◆ **Your goal**
Working from the records below, repeat exactly the lines starting at the line that contains "model.name = 'pipeTray';" and ending at the line that contains "wall.position.set(side * PIPE_X, COLLAR_H", inclusive.

━━━━━ Material for this exercise

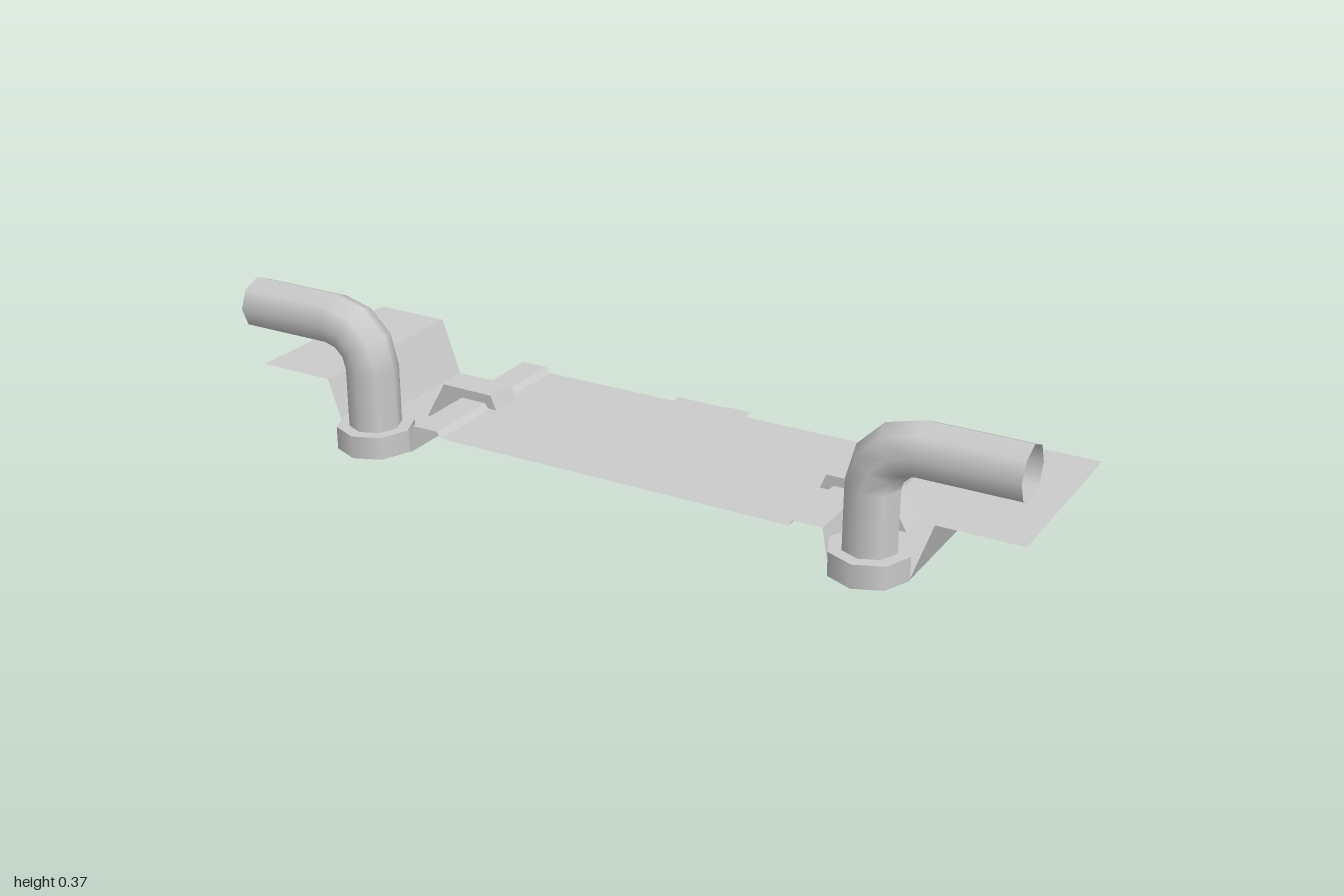
import * as THREE from 'three';

const smooth = new THREE.MeshStandardMaterial({ color: 0xcccccc, side: THREE.DoubleSide });
const flat = new THREE.MeshStandardMaterial({ color: 0xcccccc, side: THREE.DoubleSide, flatShading: true });

const BACK = -0.273, FRONT = 0.208, DECK = 0.058;
const PIPE_X = 0.657, PIPE_Z = 0.209, PIPE_R = 0.064, COLLAR_H = 0.057;

function add(parent, name, geometry, material) {
  const mesh = new THREE.Mesh(geometry, material);
  mesh.name = name;
  parent.add(mesh);
  return mesh;
}

// Folded sheet: an [x, y] profile drawn out along z
function foldedSheet(profile) {
  const v = [];
  for (let i = 0; i < profile.length - 1; i++) {
    const [x0, y0] = profile[i], [x1, y1] = profile[i + 1];
    v.push(x0, y0, FRONT, x1, y1, FRONT, x1, y1, BACK);
    v.push(x0, y0, FRONT, x1, y1, BACK, x0, y0, BACK);
  }
  const g = new THREE.BufferGeometry();
  g.setAttribute('position', new THREE.Float32BufferAttribute(v, 3));
  g.computeVertexNormals();
  return g;
}

// Eight-sided elbow pipe: an open cylinder whose rings follow the bend
function elbowPipe(side) {
  const bend = 0.105, cx = PIPE_X + bend, cy = 0.309 - bend;
  const path = [[PIPE_X, COLLAR_H, 0, 1]]; // x, y, tangent x, tangent y
  for (let i = 0; i <= 3; i++) {
    const a = (i / 3) * Math.PI / 2;
    path.push([cx - bend * Math.cos(a), cy + bend * Math.sin(a), Math.sin(a), Math.cos(a)]);
  }
  path.push([1, 0.309, 1, 0]);

  const g = new THREE.CylinderGeometry(1, 1, 1, 8, path.length - 1, true);
  const pos = g.attributes.position, nor = g.attributes.normal;
  for (let i = 0; i < pos.count; i++) {
    const [px, py, tx, ty] = path[Math.floor(i / 9)];
    const u = pos.getX(i), w = pos.getZ(i);
    const nx = -ty * u, ny = side * tx * u;
    pos.setXYZ(i, side * px + PIPE_R * nx, py + PIPE_R * ny, PIPE_Z + PIPE_R * w);
    nor.setXYZ(i, nx, ny, w);
  }
  return g;
}

// Clip that sits over the ridge, from the deck down to the outer shelf
function clip(side) {
  const outline = [
    [0.655, 0], [0.6, 0.097], [0.457, 0.097], [0.442, 0.061], [0.54, 0.061], [0.54, 0],
  ];
  const shape = new THREE.Shape(outline.map(([x, y]) => new THREE.Vector2(side * x, y)));
  const g = new THREE.ExtrudeGeometry(shape, { depth: 0.088, bevelEnabled: false });
  g.translate(0, 0, -0.044);
  // Slightly narrower towards the outer end
  const p = g.attributes.position;
  for (let i = 0; i < p.count; i++) {
    const k = 1 - 0.45 * (Math.abs(p.getX(i)) - 0.44);
    p.setZ(i, -0.038 + p.getZ(i) * k);
  }
  g.computeVertexNormals();
  return g;
}

export function createModel() {
  const model = new THREE.Group();
  model.name = 'pipeTray';

  // Tray: raised deck, a low ridge at each side, lower shelves and raised end panels
  const half = [
    [0.463, DECK], [0.475, 0.073], [0.545, 0.073], [0.557, 0],
    [0.75, 0], [0.8, 0.143], [1, 0.143],
  ];
  const mirrored = half.map(([x, y]) => [-x, y]).reverse();
  add(model, 'tray', foldedSheet([...mirrored, ...half]), flat);

  // Stepped tab on the back edge of the deck
  const tab = new THREE.Shape([
    [-0.097, 0.273], [0.107, 0.273], [0.107, 0.305], [0.04, 0.305], [0.04, 0.3], [-0.097, 0.3],
  ].map(([x, y]) => new THREE.Vector2(x, y)));
  const tabGeometry = new THREE.ShapeGeometry(tab);
  tabGeometry.rotateX(-Math.PI / 2);
  add(model, 'backTab', tabGeometry, flat).position.y = DECK;

  for (const side of [1, -1]) {
    const group = new THREE.Group();
    group.name = side > 0 ? 'leftPipeAssembly' : 'rightPipeAssembly';
    model.add(group);

    add(group, 'elbowPipe', elbowPipe(side), smooth);
    add(group, 'clip', clip(side), flat);

    // Collar: open below, with a flat rim around the pipe
    const wall = add(group, 'collarWall', new THREE.CylinderGeometry(0.095, 0.095, COLLAR_H, 8, 1, true), smooth);
    wall.position.set(side * PIPE_X, COLLAR_H / 2, PIPE_Z);
    const rimGeometry = new THREE.RingGeometry(PIPE_R, 0.095, 8);
    rimGeometry.rotateX(-Math.PI / 2);
    const rim = add(group, 'collarRim', rimGeometry, flat);
    rim.position.set(side * PIPE_X, COLLAR_H, PIPE_Z);
  }
  return model;
}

━━━━━━━━━━

◆ **Answer space**
  model.name = 'pipeTray';

  // Tray: raised deck, a low ridge at each side, lower shelves and raised end panels
  const half = [
    [0.463, DECK], [0.475, 0.073], [0.545, 0.073], [0.557, 0],
    [0.75, 0], [0.8, 0.143], [1, 0.143],
  ];
  const mirrored = half.map(([x, y]) => [-x, y]).reverse();
  add(model, 'tray', foldedSheet([...mirrored, ...half]), flat);

  // Stepped tab on the back edge of the deck
  const tab = new THREE.Shape([
    [-0.097, 0.273], [0.107, 0.273], [0.107, 0.305], [0.04, 0.305], [0.04, 0.3], [-0.097, 0.3],
  ].map(([x, y]) => new THREE.Vector2(x, y)));
  const tabGeometry = new THREE.ShapeGeometry(tab);
  tabGeometry.rotateX(-Math.PI / 2);
  add(model, 'backTab', tabGeometry, flat).position.y = DECK;

  for (const side of [1, -1]) {
    const group = new THREE.Group();
    group.name = side > 0 ? 'leftPipeAssembly' : 'rightPipeAssembly';
    model.add(group);

    add(group, 'elbowPipe', elbowPipe(side), smooth);
    add(group, 'clip', clip(side), flat);

    // Collar: open below, with a flat rim around the pipe
    const wall = add(group, 'collarWall', new THREE.CylinderGeometry(0.095, 0.095, COLLAR_H, 8, 1, true), smooth);
    wall.position.set(side * PIPE_X, COLLAR_H / 2, PIPE_Z);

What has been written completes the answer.